■ **AIM OF THE EXERCISE**
Show all lines from the listing below that contain "bmesh".

★ ★ ★

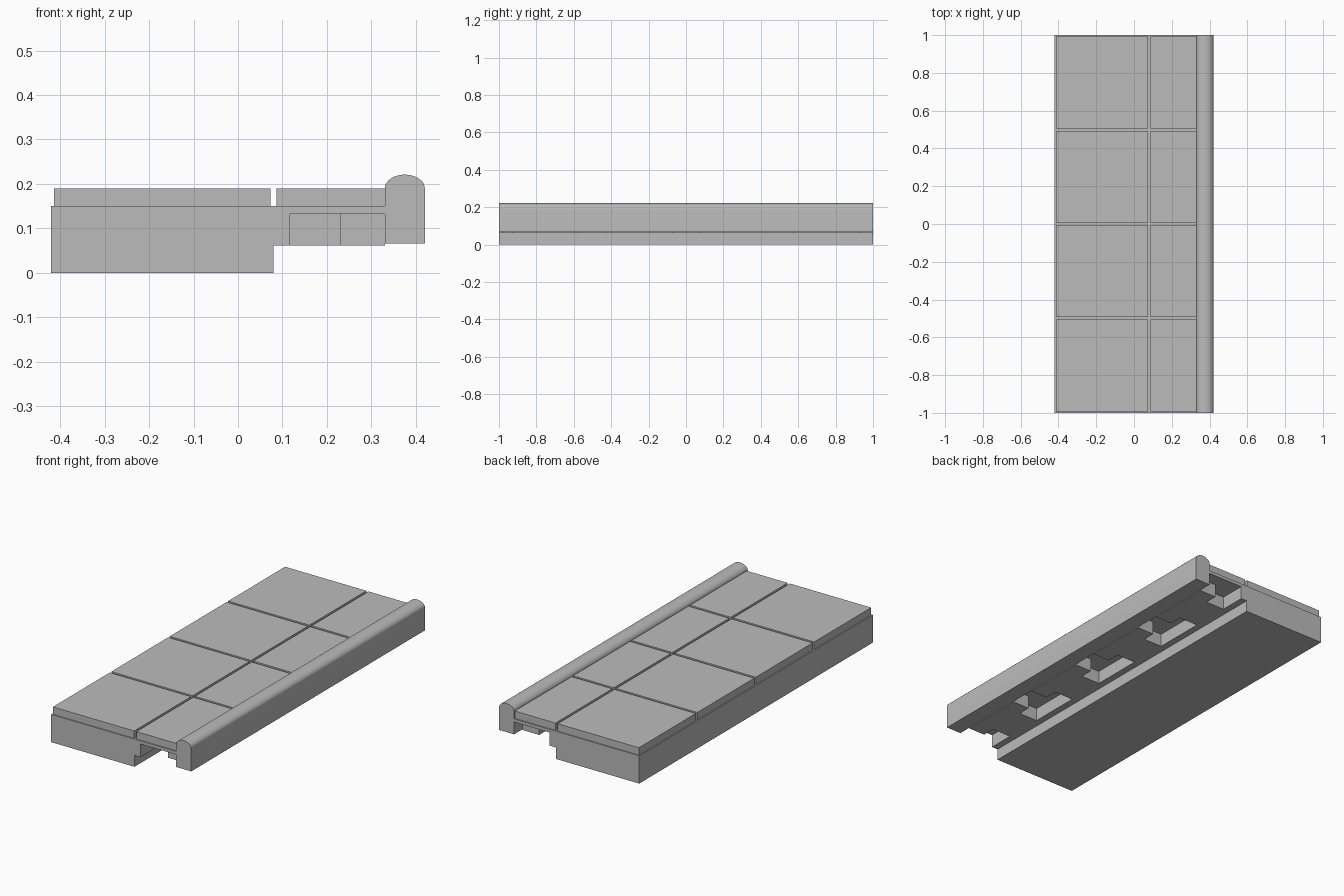
import bpy, bmesh, math
from mathutils import Vector

cube = bpy.data.objects.get("Cube")
if cube:
    bpy.data.objects.remove(cube, do_unlink=True)

stone = bpy.data.materials.new("grey_stone")
stone.use_nodes = True
stone.diffuse_color = (0.5, 0.5, 0.5, 1)
stone.node_tree.nodes["Principled BSDF"].inputs["Base Color"].default_value = (0.5, 0.5, 0.5, 1)


def prism(bm, points, offset):
    """Add a closed prism: a flat outline swept along the offset."""
    face = bm.faces.new([bm.verts.new(p) for p in points])
    swept = bmesh.ops.extrude_face_region(bm, geom=[face])
    moved = [g for g in swept["geom"] if isinstance(g, bmesh.types.BMVert)]
    bmesh.ops.translate(bm, verts=moved, vec=Vector(offset))


def make_object(name, bm):
    bmesh.ops.recalc_face_normals(bm, faces=bm.faces)
    mesh = bpy.data.meshes.new(name)
    bm.to_mesh(mesh)
    bm.free()
    mesh.materials.append(stone)
    obj = bpy.data.objects.new(name, mesh)
    bpy.context.collection.objects.link(obj)
    return obj


def long_profile(name, profile):
    """Sweep an x-z profile along the full length."""
    bm = bmesh.new()
    prism(bm, [(x, -1, z) for x, z in profile], (0, 2, 0))
    return make_object(name, bm)


def activate(obj):
    bpy.ops.object.select_all(action='DESELECT')
    obj.select_set(True)
    bpy.context.view_layer.objects.active = obj


# Stepped base slab with an overhanging shelf
LEDGE, DECK, TILE_TOP = 0.062, 0.15, 0.19
RAIL_IN, RAIL_OUT = 0.33, 0.42
base = long_profile("base_slab", [(-0.42, 0), (0.08, 0), (0.08, LEDGE),
                                  (RAIL_IN, LEDGE), (RAIL_IN, DECK), (-0.42, DECK)])

# T-shaped slots cut into the underside of the shelf, halved at both ends
bm = bmesh.new()
WIDE, NARROW = 0.143, 0.072
half = [(0.117, WIDE), (0.23, WIDE), (0.23, NARROW), (0.36, NARROW)]
outline = half + [(x, -y) for x, y in reversed(half)]
for i in range(5):
    centre = -1 + i * 0.5
    prism(bm, [(x, centre + y, 0.04) for x, y in outline], (0, 0, 0.133 - 0.04))
cutter = make_object("slot_cutter", bm)
cutter.hide_render = True
activate(base)
cut = base.modifiers.new("slots", 'BOOLEAN')
cut.operation = 'DIFFERENCE'
cut.solver = 'EXACT'
cut.object = cutter
bpy.ops.object.modifier_apply(modifier=cut.name)
bpy.data.objects.remove(cutter, do_unlink=True)

# Two rows of paving tiles separated by narrow joints
GAP = 0.0065
for row, x0, x1 in (("wide", -0.42 + GAP, 0.08 - GAP), ("narrow", 0.08 + GAP, RAIL_IN)):
    for i in range(4):
        y0, y1 = -1 + i * 0.5 + GAP, -0.5 + i * 0.5 - GAP
        bm = bmesh.new()
        prism(bm, [(x0, y0, DECK), (x1, y0, DECK), (x1, y1, DECK), (x0, y1, DECK)],
              (0, 0, TILE_TOP - DECK))
        make_object(f"{row}_tile_{i + 1}", bm)

# Edge rail with a rounded top
middle, radius, STEPS = (RAIL_IN + RAIL_OUT) / 2, (RAIL_OUT - RAIL_IN) / 2, 20
dome = [(middle + radius * math.cos(math.pi * k / STEPS),
         TILE_TOP + 0.031 * math.sin(math.pi * k / STEPS)) for k in range(STEPS + 1)]
rail = long_profile("edge_rail", [(RAIL_IN, 0.066), (RAIL_OUT, 0.066)] + dome)
activate(rail)
bpy.ops.object.shade_smooth_by_angle(angle=math.radians(30))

★ ★ ★

■ **EXERCISE ANSWER**
import bpy, bmesh, math
    swept = bmesh.ops.extrude_face_region(bm, geom=[face])
    moved = [g for g in swept["geom"] if isinstance(g, bmesh.types.BMVert)]
    bmesh.ops.translate(bm, verts=moved, vec=Vector(offset))
    bmesh.ops.recalc_face_normals(bm, faces=bm.faces)
    bm = bmesh.new()
bm = bmesh.new()
        bm = bmesh.new()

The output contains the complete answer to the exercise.